Members of Medicines in Europe Forum are delighted at these new advances that complete those obtained at the first reading. But they rise against the fact that no amendment guaranteeing compassionate use programmes for patients with no therapeutic alternative.

Other amendements protecting the pharmaceutical industry endanger health care systems
The Forum also observes that industry lobbies and their supporting MEPs continue to fiercely defend their two dearest points: maintaining the system leading to inadequate evaluation of new medicines (no obligation to carry out comparatives trials), and undue prolongation of commercial exclusivity for companies.

An unprecedented protectionist weapon
The amendments adopted on November 27 (owing to a tiny majority for some of them) would result in an internationally unprecedented protectionist weapon: indeed they would allow drug companies to protect clinical trial data for 11 years. Three further years of protection could also be granted for a new indication of an old substance, and three years could also be granted, as a nice little jackpot, for any switch from prescription to over-the-counter (OTC) drugs.
Such protection is not supported by sound elements, and it goes well beyond reasonable reward of research investment. But it has been clearly demonstrated that it would threaten all welfare and health insurance systems of European member states, with dramatic consequences for household budgets. They would have a particularly bad impact on the economy of those member states joining the EU in 2004.

Medicines in Europe Forum calls MEPs who will decide on these measures (in plenary in mid December), and the health ministers from member states involved in the co-decision process, to confirm the advances that were voted by the Commission.

Halt to the protectionist spiral
Medicines in Europe Forum calls MEPs and ministers to put a halt to the protectionist spiral that would threaten health systems. In addition it would be counter productive in terms of revival of the pharmaceutical industry: reorienting research and development towards needed medicines is the only way to revitalize this industry in the long term. It would be unacceptable to grant drug companies undue data protection, and to consequently maintain high prices for medicines, without any obligation to evaluate the comparative merits (added therapeutic value) of medicines in a given condition.

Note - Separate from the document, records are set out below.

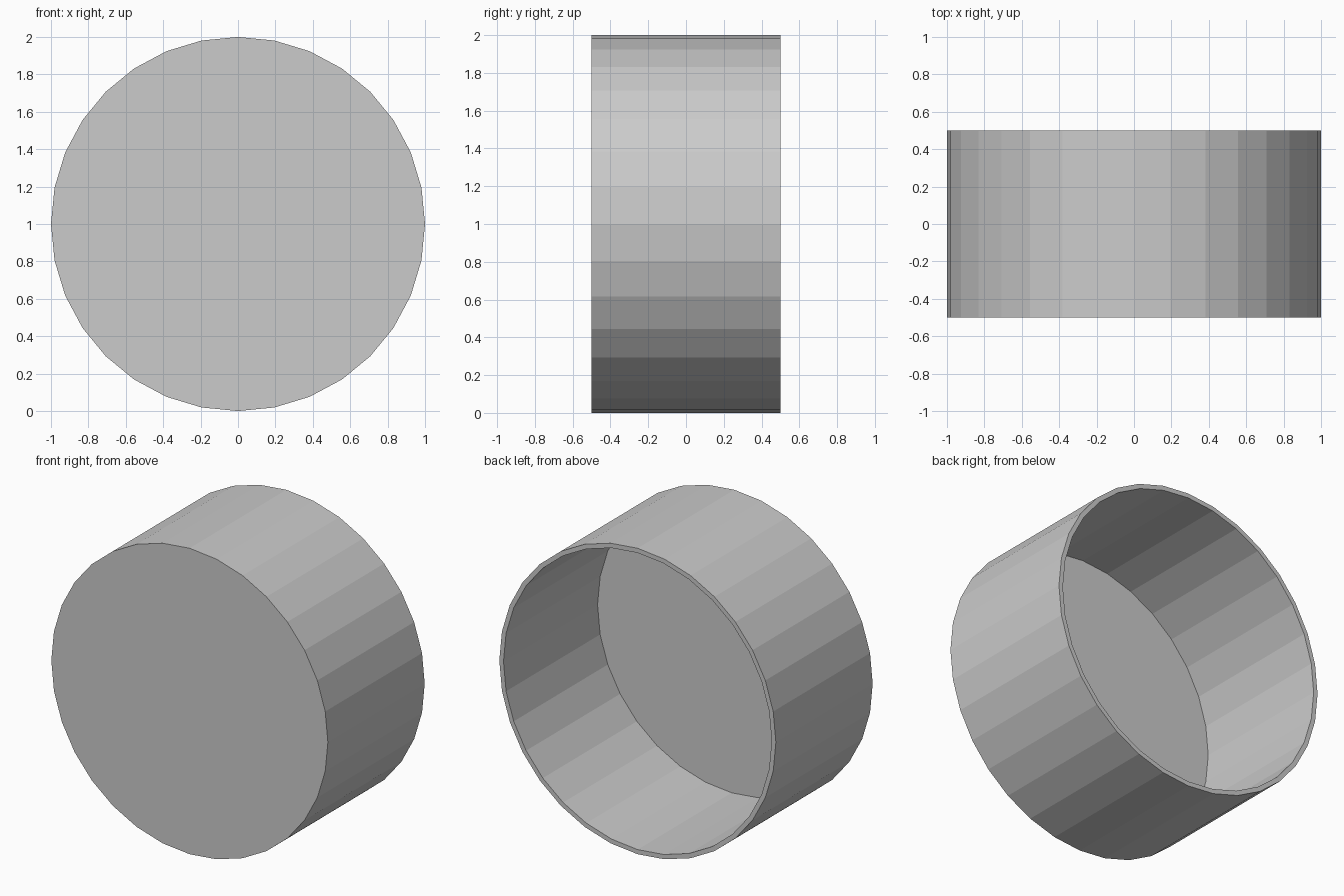
import bpy, bmesh
from math import pi
from mathutils import Matrix

if "Cube" in bpy.data.objects:
    bpy.data.objects.remove(bpy.data.objects["Cube"])

RADIUS, DEPTH, WALL, SIDES = 1.0, 1.0, 0.03, 32

# Closed drum with its axis along y, resting on z = 0
bm = bmesh.new()
bmesh.ops.create_cone(
    bm, cap_ends=True, segments=SIDES, radius1=RADIUS, radius2=RADIUS, depth=DEPTH,
    matrix=Matrix.Translation((0, 0, RADIUS)) @ Matrix.Rotation(pi / 2, 4, 'X'))

# Open the back end
back = [f for f in bm.faces if f.calc_center_median().y > DEPTH / 2 - 0.01]
bmesh.ops.delete(bm, geom=back, context='FACES_ONLY')

mesh = bpy.data.meshes.new("round_cup")
bm.to_mesh(mesh)
bm.free()
cup = bpy.data.objects.new("round_cup", mesh)
bpy.context.collection.objects.link(cup)

# Thin wall and floor, grown inwards
shell = cup.modifiers.new("wall", 'SOLIDIFY')
shell.thickness = WALL
shell.offset = -1
shell.use_even_offset = True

In a final spurt of effort MEPs and ministers are still in a position to guarantee access to good quality health care at reasonable cost for EU citizens. Civil society, well represented in Medicines in Europe Forum, count on them.

©Medicines in Europe Forum 1 December 2003